Browse by author
Lookup NU author(s): Louise Jones
Full text for this publication is not currently held within this repository. Alternative links are provided below where available.
Background: Increasing numbers of injecting drug users are presenting to primary care and a growing number of general practices are specifically providing care for homeless people. Injecting drug users are at the greatest risk of hepatitis C infection and homeless drug misusers, because of their drug-taking behaviour and patterns, have been identified as being at greater risk of harm of blood-borne diseases than the general population. However, little work has been conducted with injecting drug users or homeless people who have hepatitis C and little is known about how the virus may affect them. Aim: To explore the impact of a positive hepatitis C diagnosis on homeless injecting drug users. Design of study: This study employed qualitative research. In-depth interviews allowed the exploration of the impact of a potentially life-threatening diagnosis within the context of a person's expressed hierarchy of needs. Setting: A primary care centre for homeless people in the north of England. Method: In-depth interviews about the impact of a positive hepatitis C diagnosis on their lives were conducted with 17 homeless injecting drug users who had received a positive hepatitis C dognosis. The interviews were audiotaped, transcribed, and analysed using the framework approach. Results: Receiving a positive diagnosis for hepatitis C resulted in feelings of shock, devastation, disbelief, anger, and questioning. A positive diagnosis had lasting social, emotional, psychological, behavioural, and physical effects on homeless injecting drug users, even years after the initial diagnosis. Most responders were diagnosed by a doctor in primary care or by hospital staff; however, not all had sought testing and a number were tested while inpatients and were unaware that blood had been taken for hepatitis C virus serology. Conclusions: The implications for clinical policy and primary care practice are discussed, including the issues of patient choice, confidentiality, and pre- and post-test discussions. Posttest discussions should be followed up with additional social, psychological, and medical support and counselling. © British Journal of General Practice.
Author(s): Tompkins CNE, Wright NMJ, Jones L
Publication type: Article

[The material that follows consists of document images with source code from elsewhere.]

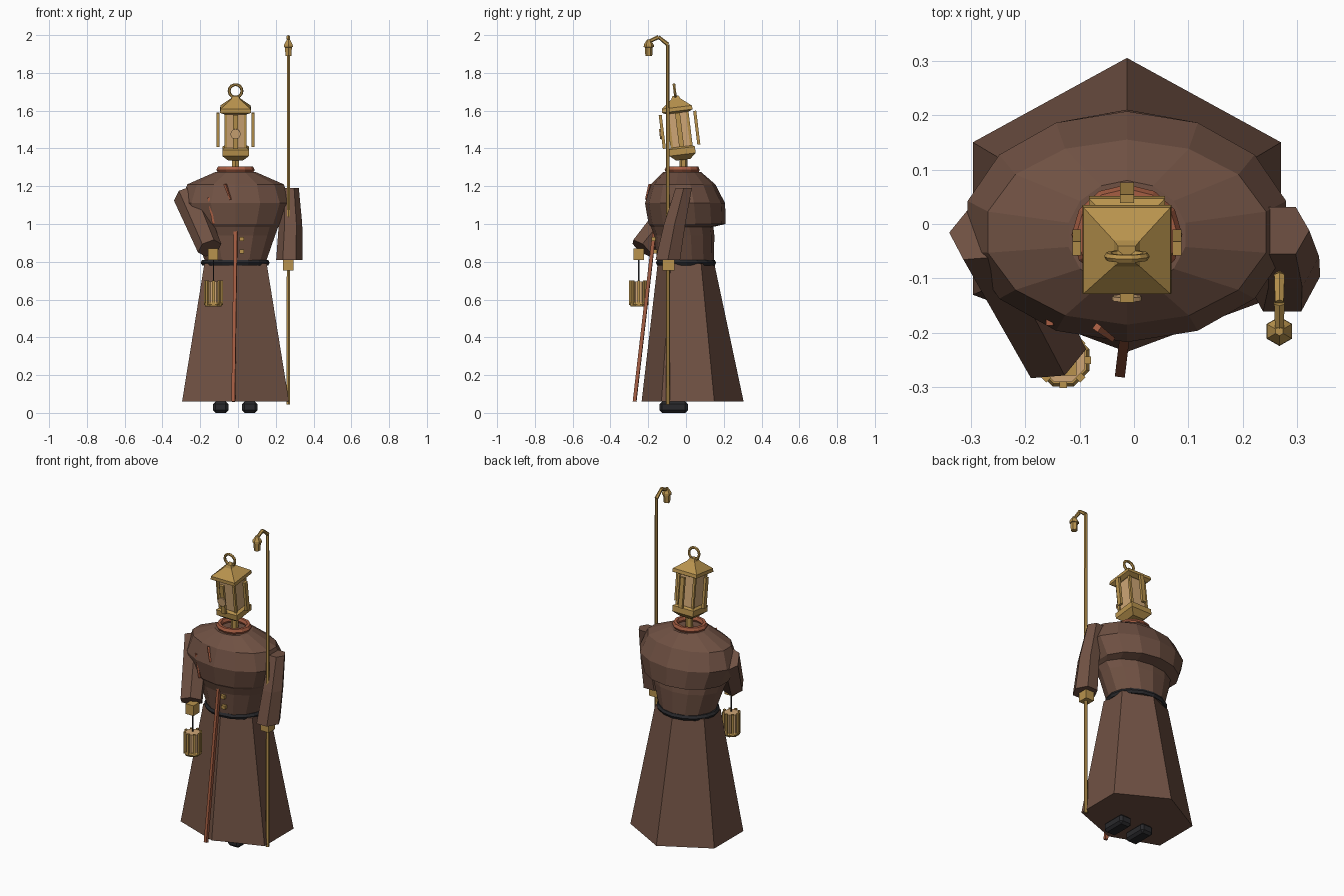
import bpy, bmesh
from math import cos, sin, pi, radians, sqrt
from mathutils import Matrix, Vector

cube = bpy.data.objects.get("Cube")
if cube:
    bpy.data.objects.remove(cube, do_unlink=True)


def material(name, rgb):
    m = bpy.data.materials.new(name)
    m.use_nodes = True
    m.diffuse_color = (*rgb, 1)
    m.node_tree.nodes["Principled BSDF"].inputs["Base Color"].default_value = (*rgb, 1)
    return m


ROBE = material("brown cloth", (0.16, 0.082, 0.056))
RUST = material("rust trim", (0.38, 0.11, 0.055))
BRASS = material("brass", (0.48, 0.29, 0.075))
GLASS = material("warm glass", (0.62, 0.38, 0.18))
BLACK = material("black leather", (0.022, 0.022, 0.025))
CX = -0.013  # body axis


def make(name, bm, mat, matrix=None):
    bmesh.ops.recalc_face_normals(bm, faces=bm.faces)
    if matrix:
        bm.transform(matrix)
    me = bpy.data.meshes.new(name)
    bm.to_mesh(me)
    bm.free()
    me.materials.append(mat)
    ob = bpy.data.objects.new(name, me)
    bpy.context.collection.objects.link(ob)
    return ob


def skin(name, rings, mat, matrix=None):
    """Join equal rings of points and cap both ends."""
    bm = bmesh.new()
    loops = [[bm.verts.new(p) for p in ring] for ring in rings]
    n = len(loops[0])
    for a, b in zip(loops, loops[1:]):
        for i in range(n):
            j = (i + 1) % n
            bm.faces.new((a[i], a[j], b[j], b[i]))
    bm.faces.new(loops[0])
    bm.faces.new(loops[-1])
    return make(name, bm, mat, matrix)


def loft(name, rings, sides, mat, phase=0, matrix=None):
    """Rings are (z, centre x, centre y, radius x, radius y)."""
    angles = [2 * pi * i / sides + phase for i in range(sides)]
    return skin(name, [[(x + rx * cos(a), y + ry * sin(a), z) for a in angles]
                       for z, x, y, rx, ry in rings], mat, matrix)


def square(name, levels, mat, matrix):
    """Square tower from (z, half width) levels."""
    k = sqrt(2)
    return loft(name, [(z, 0, 0, h * k, h * k) for z, h in levels], 4, mat, pi / 4, matrix)


def rod(name, p, q, r0, r1, sides, mat):
    p, q = Vector(p), Vector(q)
    turn = (q - p).to_track_quat('Z', 'Y').to_matrix().to_4x4()
    return loft(name, [(0, 0, 0, r0, r0), ((q - p).length, 0, 0, r1, r1)],
                sides, mat, pi / sides, Matrix.Translation(p) @ turn)


def box(name, centre, size, mat, matrix=Matrix(), bevel=0):
    bm = bmesh.new()
    bmesh.ops.create_cube(bm, size=1)
    bm.transform(Matrix.Translation(centre) @ Matrix.Diagonal((*size, 1)))
    if bevel:
        bmesh.ops.bevel(bm, geom=bm.edges[:], offset=bevel, segments=1, affect='EDGES')
    return make(name, bm, mat, matrix)


def hoop(name, radius, thick, mat, matrix, major=16, minor=6):
    bpy.ops.mesh.primitive_torus_add(major_radius=radius, minor_radius=thick,
                                     major_segments=major, minor_segments=minor)
    ob = bpy.context.object
    ob.name = name
    ob.data.transform(matrix)
    ob.data.materials.append(mat)


# Skirt: six flat panels with a ridge at front and back
def skirt_ring(z, w, front, side_front, side_back, back):
    return [(CX + x, y, z) for x, y in ((0, front), (w, side_front), (w, side_back),
                                        (0, back), (-w, side_back), (-w, side_front))]


skin("skirt", [skirt_ring(0.06, 0.283, -0.235, -0.13, 0.15, 0.305),
               skirt_ring(0.79, 0.165, -0.15, -0.08, 0.08, 0.15)], ROBE)

# Torso and shoulder cape
loft("torso_and_cape", [
    (0.78, CX, 0, 0.158, 0.148),
    (0.94, CX, -0.01, 0.215, 0.16),
    (0.985, CX, -0.02, 0.232, 0.165),
    (1.0, CX, 0.006, 0.255, 0.204),
    (1.11, CX, -0.005, 0.3, 0.212),
    (1.21, CX, -0.015, 0.262, 0.17),
    (1.275, CX, -0.02, 0.11, 0.1)], 14, ROBE, pi / 2)

hoop("collar", 0.094, 0.019, RUST,
     Matrix.Translation((CX, -0.02, 1.287)) @ Matrix.Diagonal((0.9, 0.82, 1, 1)), 12)
hoop("belt", 0.166, 0.017, BLACK,
     Matrix.Translation((CX - 0.002, 0, 0.795)) @ Matrix.Diagonal((1, 0.87, 1, 1)))

# Boots
for side, x in (("right", -0.092), ("left", 0.062)):
    box(side + "_boot", (x, -0.065, 0.03), (0.082, 0.15, 0.06), BLACK, bevel=0.014)

# Sleeves and hands
loft("left_sleeve", [(0.81, 0.272, -0.096, 0.07, 0.075),
                     (1.0, 0.278, -0.06, 0.062, 0.065),
                     (1.19, 0.272, -0.012, 0.05, 0.05)], 6, ROBE)
rod("right_sleeve", (-0.268, -0.01, 1.15), (-0.15, -0.235, 0.872), 0.076, 0.066, 6, ROBE)
box("left_hand", (0.266, -0.093, 0.79), (0.056, 0.062, 0.07), BRASS)
box("right_hand", (-0.132, -0.25, 0.84), (0.052, 0.056, 0.062), BRASS)

# Hanging strap, chest folds and buttons
rod("long_strap", (-0.012, -0.165, 0.98), (-0.025, -0.272, 0.06), 0.013, 0.013, 4, RUST)
rod("chest_strap", (-0.068, -0.19, 1.21), (-0.04, -0.211, 1.13), 0.009, 0.006, 4, RUST)
rod("side_strap", (-0.155, -0.18, 1.14), (-0.13, -0.18, 1.0), 0.009, 0.009, 4, RUST)
for i, (y, z) in enumerate(((-0.172, 0.92), (-0.163, 0.855))):
    box(f"button_{i + 1}", (0.02, y, z), (0.024, 0.02, 0.022), BRASS)

# Walking staff with a crook and a small lamp
SX, SY = 0.267, -0.096
points = [(SX, SY, 0.045), (SX, SY, 1.95), (SX, -0.145, 1.99), (SX, -0.198, 1.965)]
for name, p, q in zip(("staff_pole", "crook_rise", "crook_drop"), points, points[1:]):
    rod(name, p, q, 0.011, 0.009, 6, BRASS)
loft("staff_lamp", [(z, SX, -0.197, r, r) for z, r in
                    ((1.89, 0.018), (1.935, 0.021), (1.937, 0.027),
                     (1.95, 0.026), (1.978, 0.008))], 6, BRASS, pi / 6)

# Hand lantern
LX, LY = -0.13, -0.25
rod("lantern_hook", (LX, LY, 0.7), (LX, LY, 0.82), 0.005, 0.005, 4, BLACK)
loft("lantern_glass", [(z, LX, LY, 0.043, 0.043) for z in (0.57, 0.695)], 8, GLASS, pi / 8)
loft("lantern_base", [(z, LX, LY, r, r) for z, r in
                      ((0.562, 0.046), (0.575, 0.052), (0.585, 0.046))], 8, BRASS, pi / 8)
for i in range(8):
    turn = Matrix.Translation((LX, LY, 0)) @ Matrix.Rotation(i * pi / 4, 4, 'Z')
    box(f"lantern_bar_{i + 1}", (0.045, 0, 0.635), (0.012, 0.014, 0.13), BRASS, turn)

# Lantern head, nodding forward
rod("neck", (CX, -0.014, 1.22), (CX, -0.014, 1.36), 0.021, 0.021, 6, BRASS)
HEAD = Matrix.Translation((CX, -0.016, 1.35)) @ Matrix.Rotation(radians(7), 4, 'X')
square("head_base", [(-0.01, 0.038), (0.018, 0.07), (0.052, 0.07), (0.06, 0.058)], BRASS, HEAD)
square("head_glass", [(0.055, 0.052), (0.25, 0.052)], GLASS, HEAD)
square("head_roof", [(0.24, 0.06), (0.25, 0.082), (0.27, 0.08), (0.315, 0.024),
                     (0.332, 0.016)], BRASS, HEAD)
for i in range(4):
    turn = HEAD @ Matrix.Rotation(i * pi / 2, 4, 'Z')
    box(f"head_post_{i + 1}", (0.052, 0.052, 0.15), (0.014, 0.014, 0.2), BRASS, turn)
    box(f"head_shutter_{i + 1}", (0.092, 0, 0.15), (0.016, 0.026, 0.18), BRASS, turn)
hoop("head_ring", 0.034, 0.008, BRASS,
     HEAD @ Matrix.Translation((0, 0, 0.357)) @ Matrix.Rotation(pi / 2, 4, 'X'), 14)

# Round lens on the front of the head
loft("front_lens", [(z, 0, 0, 0.027, 0.027) for z in (0.1, 0.108)], 12, GLASS, 0,
     HEAD @ Matrix.Translation((0, 0, 0.14)) @ Matrix.Rotation(pi / 2, 4, 'X'))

Publication status: Published
Journal: British Journal of General Practice
ISSN (print): 0960-1643
ISSN (electronic): 1478-5242
Publisher: Royal College of General Practitioners
PubMed id: 15826432